## [PROVIDED DATA]
---
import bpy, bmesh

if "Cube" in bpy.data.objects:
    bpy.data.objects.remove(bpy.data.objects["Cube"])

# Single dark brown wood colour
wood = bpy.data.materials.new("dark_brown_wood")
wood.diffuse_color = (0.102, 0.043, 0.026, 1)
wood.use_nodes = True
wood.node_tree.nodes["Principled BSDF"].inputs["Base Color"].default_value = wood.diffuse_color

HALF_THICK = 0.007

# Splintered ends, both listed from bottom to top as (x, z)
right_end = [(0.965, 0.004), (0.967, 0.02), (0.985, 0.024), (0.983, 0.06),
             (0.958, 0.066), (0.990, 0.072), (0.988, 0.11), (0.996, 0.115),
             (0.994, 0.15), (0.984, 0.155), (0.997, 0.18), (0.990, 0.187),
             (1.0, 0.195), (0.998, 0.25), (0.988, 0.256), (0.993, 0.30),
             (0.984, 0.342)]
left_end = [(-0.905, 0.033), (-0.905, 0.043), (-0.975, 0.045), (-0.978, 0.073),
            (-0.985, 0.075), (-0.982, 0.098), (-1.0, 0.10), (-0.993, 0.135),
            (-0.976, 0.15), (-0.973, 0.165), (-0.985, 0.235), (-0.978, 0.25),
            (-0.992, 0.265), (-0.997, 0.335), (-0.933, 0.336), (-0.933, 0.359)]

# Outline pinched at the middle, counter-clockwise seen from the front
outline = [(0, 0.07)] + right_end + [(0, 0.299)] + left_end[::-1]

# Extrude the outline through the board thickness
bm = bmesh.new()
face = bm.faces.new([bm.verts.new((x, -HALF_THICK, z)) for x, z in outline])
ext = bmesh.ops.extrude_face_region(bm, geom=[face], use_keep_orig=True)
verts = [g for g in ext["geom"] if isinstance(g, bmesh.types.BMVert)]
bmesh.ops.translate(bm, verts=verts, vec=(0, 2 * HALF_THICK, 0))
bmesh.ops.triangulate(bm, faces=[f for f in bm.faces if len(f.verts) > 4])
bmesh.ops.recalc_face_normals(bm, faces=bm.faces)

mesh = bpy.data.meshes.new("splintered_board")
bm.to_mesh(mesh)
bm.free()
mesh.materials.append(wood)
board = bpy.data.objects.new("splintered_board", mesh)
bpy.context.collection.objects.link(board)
---
## [YOUR TASK]
Please give the listing above once more, word for word.

## [RESPONSE]
import bpy, bmesh

if "Cube" in bpy.data.objects:
    bpy.data.objects.remove(bpy.data.objects["Cube"])

# Single dark brown wood colour
wood = bpy.data.materials.new("dark_brown_wood")
wood.diffuse_color = (0.102, 0.043, 0.026, 1)
wood.use_nodes = True
wood.node_tree.nodes["Principled BSDF"].inputs["Base Color"].default_value = wood.diffuse_color

HALF_THICK = 0.007

# Splintered ends, both listed from bottom to top as (x, z)
right_end = [(0.965, 0.004), (0.967, 0.02), (0.985, 0.024), (0.983, 0.06),
             (0.958, 0.066), (0.990, 0.072), (0.988, 0.11), (0.996, 0.115),
             (0.994, 0.15), (0.984, 0.155), (0.997, 0.18), (0.990, 0.187),
             (1.0, 0.195), (0.998, 0.25), (0.988, 0.256), (0.993, 0.30),
             (0.984, 0.342)]
left_end = [(-0.905, 0.033), (-0.905, 0.043), (-0.975, 0.045), (-0.978, 0.073),
            (-0.985, 0.075), (-0.982, 0.098), (-1.0, 0.10), (-0.993, 0.135),
            (-0.976, 0.15), (-0.973, 0.165), (-0.985, 0.235), (-0.978, 0.25),
            (-0.992, 0.265), (-0.997, 0.335), (-0.933, 0.336), (-0.933, 0.359)]

# Outline pinched at the middle, counter-clockwise seen from the front
outline = [(0, 0.07)] + right_end + [(0, 0.299)] + left_end[::-1]

# Extrude the outline through the board thickness
bm = bmesh.new()
face = bm.faces.new([bm.verts.new((x, -HALF_THICK, z)) for x, z in outline])
ext = bmesh.ops.extrude_face_region(bm, geom=[face], use_keep_orig=True)
verts = [g for g in ext["geom"] if isinstance(g, bmesh.types.BMVert)]
bmesh.ops.translate(bm, verts=verts, vec=(0, 2 * HALF_THICK, 0))
bmesh.ops.triangulate(bm, faces=[f for f in bm.faces if len(f.verts) > 4])
bmesh.ops.recalc_face_normals(bm, faces=bm.faces)

mesh = bpy.data.meshes.new("splintered_board")
bm.to_mesh(mesh)
bm.free()
mesh.materials.append(wood)
board = bpy.data.objects.new("splintered_board", mesh)
bpy.context.collection.objects.link(board)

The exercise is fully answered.